Possible limitations: Traditionally, secondary teachers are so entrenched in the confines of their particular subject matter; they are often unwilling to experiment with integrated processes. Perhaps the best way to facilitate the use of a model like SDC would be for secondary teachers to team with highly integrative elementary teachers as mentors since the latter have to be integrative. Any middle or secondary teacher wanting to use the SDC approach would have to be willing to embrace subject matter integration. They would have to be totally tolerant and knowledgeable of personal learning style preferences. They would have to be willing to tolerate student empowerment and self-direction. They would have to be reasonably eclectic and certainly well versed in research skills. Perhaps most of all, they would have to perceive students as varied and unique individuals capable of self-direction.
In ending, as the Arthur W. Combs (1972) quote best summarizes the discussion of this model, he says:
I believe it is necessary for us to recognize that the only important answers are those which the individual has within himself, for these are the only ones that will ever show in his behavior.… (from Will the Real Teacher Please Stand Up? p. XXIII)

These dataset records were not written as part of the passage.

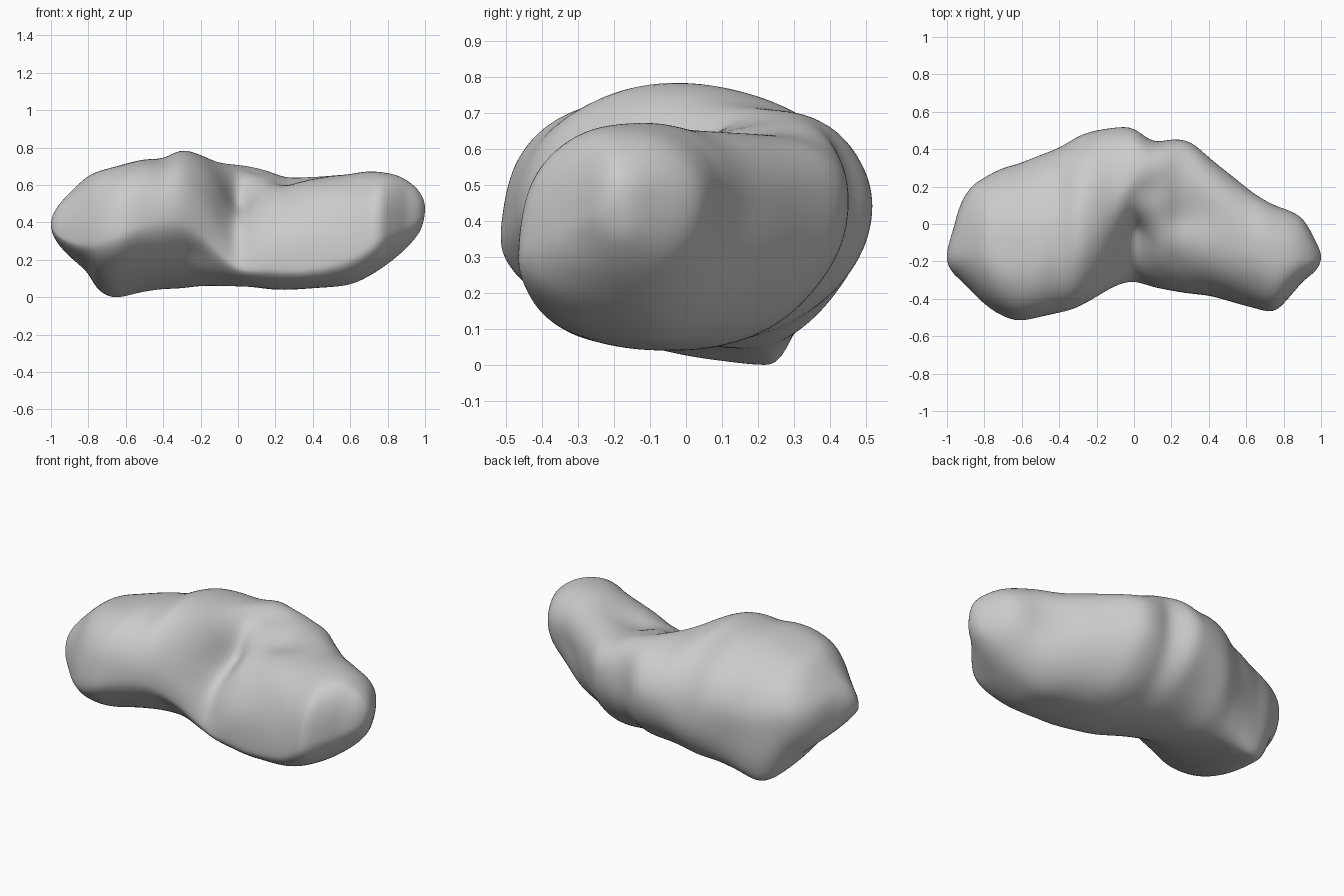
import bpy, bmesh, math
from mathutils import Vector, noise

if "Cube" in bpy.data.objects:
    bpy.data.objects.remove(bpy.data.objects["Cube"])

# Plan outline: x, front y, back y
PLAN = [(-1, -.18, -.18), (-.97, -.26, -.04), (-.93, -.30, .10), (-.87, -.36, .20), (-.8, -.425, .25),
        (-.7, -.49, .30), (-.6, -.52, .33), (-.4, -.475, .41), (-.3, -.445, .47), (-.2, -.40, .50),
        (-.05, -.32, .52), (0, -.31, .515), (.1, -.34, .445), (.2, -.36, .455), (.3, -.375, .44),
        (.4, -.385, .36), (.5, -.41, .28), (.6, -.44, .21), (.75, -.465, .12), (.83, -.39, .08),
        (.9, -.31, .03), (.97, -.25, -.09), (1, -.18, -.18)]
# Elevation outline: x, bottom z, top z
ELEV = [(-1, .39, .39), (-.97, .30, .48), (-.9, .22, .56), (-.8, .13, .65), (-.76, .05, .67),
        (-.67, .0, .70), (-.5, .03, .74), (-.4, .045, .745), (-.3, .05, .79), (-.2, .06, .765),
        (-.1, .065, .72), (.05, .06, .71), (.15, .045, .685), (.25, .04, .645), (.4, .05, .65),
        (.6, .07, .66), (.72, .125, .675), (.85, .22, .655), (.94, .31, .60), (.98, .37, .55), (1, .48, .48)]
# Height of front and back edge, y of top and bottom ridge
SEAM = [(-1, .39, .39, -.18, -.18), (-.85, .29, .38, -.13, .04), (-.68, .32, .36, -.16, .21),
        (-.5, .39, .38, -.12, .20), (-.3, .41, .40, -.02, .14), (-.15, .29, .44, .07, .08),
        (0, .16, .45, .22, .04), (.15, .16, .46, .25, .0), (.35, .16, .46, .14, -.04),
        (.6, .22, .45, -.05, -.10), (.8, .35, .46, -.17, -.14), (1, .48, .48, -.18, -.18)]
# Corner fullness: front-top, front-bottom, back-top, back-bottom
FULL = [(-1, 2, 2, 2, 2), (-.85, 2.1, 1.8, 2.1, 2.1), (-.7, 2.35, 1.7, 2.1, 2.4),
        (-.4, 2.3, 1.7, 2.0, 2.1), (-.2, 2.2, 1.8, 2, 2), (-.08, 1.8, 1.9, 2, 2),
        (0, 1.4, 2, 2.2, 2), (.06, 1.7, 2.1, 2.4, 2), (.18, 2.15, 2.2, 2.6, 2),
        (.4, 2.45, 2.2, 2.4, 1.9), (.7, 2.35, 2, 2.2, 2), (1, 2, 2, 2, 2)]
# Local dents (negative) and swellings: x, y, z, radius, height
SPOTS = [(0, -.06, .52, .11, -.10), (.12, .02, .58, .08, -.04), (.24, .04, .62, .08, -.04),
         (.36, .05, .64, .09, -.03), (.09, .18, .68, .07, -.04), (.35, -.18, .58, .16, .02),
         (.66, .14, .42, .14, -.03), (-.22, -.34, .22, .12, -.04), (-.1, -.2, .45, .10, -.02)]


def sample(table, x):
    """Smooth interpolation of a table in the angle acos(-x), which rounds the ends."""
    k = [math.acos(-r[0]) for r in table]
    t = math.acos(max(-1, min(1, -x)))
    i = max(j for j in range(len(k) - 1) if k[j] <= t + 1e-9 or j == 0)
    h = k[i + 1] - k[i]
    u = (t - k[i]) / h

    def slope(j, c):
        a, b = max(j - 1, 0), min(j + 1, len(k) - 1)
        return (table[b][c] - table[a][c]) / (k[b] - k[a])

    out = []
    for c in range(1, len(table[0])):
        p, q = table[i][c], table[i + 1][c]
        out.append((2*u**3 - 3*u*u + 1)*p + (u**3 - 2*u*u + u)*h*slope(i, c)
                   + (3*u*u - 2*u**3)*q + (u**3 - u*u)*h*slope(i + 1, c))
    return out


def clamp(v, lo, hi):
    return max(lo + .1*(hi - lo), min(hi - .1*(hi - lo), v))


PINCH = Vector((0, -.06, .45))


def relief(p):
    """Local spots, soft lumps everywhere, radial wrinkles around the pinch."""
    d = p - PINCH
    edge = min(1, (1 - abs(p.x))*4)
    lumps = .008*noise.noise(p*4.5 + Vector((3, 1, 7)))
    folds = .035*noise.noise(d.normalized()*4.0)*math.exp(-((d.length - .14)/.12)**2)
    spots = sum(h*math.exp(-((p - Vector((x, y, z))).length/r)**2) for x, y, z, r, h in SPOTS)
    return (lumps + folds)*edge + spots


Q, RINGS = 28, 150
bm = bmesh.new()
rings = []
for i in range(RINGS + 1):
    x = -math.cos(math.pi*i/RINGS)
    (y0, y1), (z0, z1) = sample(PLAN, x), sample(ELEV, x)
    zf, zb, yt, yb = sample(SEAM, x)
    zf, zb = clamp(zf, z0, z1), clamp(zb, z0, z1)
    yt, yb = clamp(yt, y0, y1), clamp(yb, y0, y1)
    ft, fb, bt, bb = sample(FULL, x)
    # four rounded corners: back-top, front-top, front-bottom, back-bottom
    quarters = [(yt, zb, y1, z1, bt), (yt, zf, y0, z1, ft), (yb, zf, y0, z0, fb), (yb, zb, y1, z0, bb)]
    mid = Vector((x, (y0 + y1)/2, (z0 + z1)/2))
    ring = []
    for n, (cy, cz, ey, ez, p) in enumerate(quarters):
        for j in range(Q):
            a = math.pi/2*(j/Q if n % 2 == 0 else 1 - j/Q)
            c, s = max(0, math.cos(a))**(2/p), max(0, math.sin(a))**(2/p)
            v = Vector((x, cy + (ey - cy)*c, cz + (ez - cz)*s))
            out = v - mid
            if out.length > 1e-6:
                v += out.normalized()*relief(v)
            ring.append(bm.verts.new(v))
    rings.append(ring)

for a, b in zip(rings, rings[1:]):
    for j in range(4*Q):
        k = (j + 1) % (4*Q)
        bm.faces.new((a[j], a[k], b[k], b[j]))
bmesh.ops.remove_doubles(bm, verts=bm.verts, dist=.0005)
# Relax the surface slightly
for _ in range(9):
    bmesh.ops.smooth_vert(bm, verts=bm.verts, factor=.5, use_axis_x=True, use_axis_y=True, use_axis_z=True)
bmesh.ops.recalc_face_normals(bm, faces=bm.faces)
low = min(v.co.z for v in bm.verts)
for v in bm.verts:
    v.co.z -= low

mesh = bpy.data.meshes.new("asteroid_body")
bm.to_mesh(mesh)
bm.free()
for f in mesh.polygons:
    f.use_smooth = True
rock = bpy.data.objects.new("asteroid_body", mesh)
bpy.context.collection.objects.link(rock)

The SDC Model is a tool for those teachers committed to fostering life-long learning. Because this model aids in teaching inquiry skills, and critical thinking, and in encouraging intrinsic motivation, it would be aligned to those teachers believing in Henry Adams quote. A teacher affects eternity; he can never tell where his influence stops.
Combs, Arthur W. (1982) A Personal Approach to Teaching. Boston, MA: Allyn and Bacon, Inc..
Greer, Mary and Rubinstein, Bonnie (1972) Will the Real Teacher Please Stand Up? Pacific Palisades, CA: Goodyear Publishing Co., Inc..
Joyce, Bruce and Weil, Marsha (1986) Models of Teaching. Englewood Cliffs, NJ: Prentice‑Hall, Inc..
Renzulli,Joseph S. (ed.) (1986) Systems and Models for Developing Programs for The Gifted and Talented. Mansfield Center, CT: Creative Learning Press, Inc..
Schubert, William H. (1986) Curriculum: Perspective,Paradigm, and Possibility. New York, NY: Mac Millian Publishing Co..
Van Manen, Max (1986) The Tone of Teaching. Portsmouth, NH: Heinemenn.
Mac Donald, James (1977) Looking Toward the Future In Curriculum (Conference Paper presented at The Society for Professors of Curriculum, Miami, FL)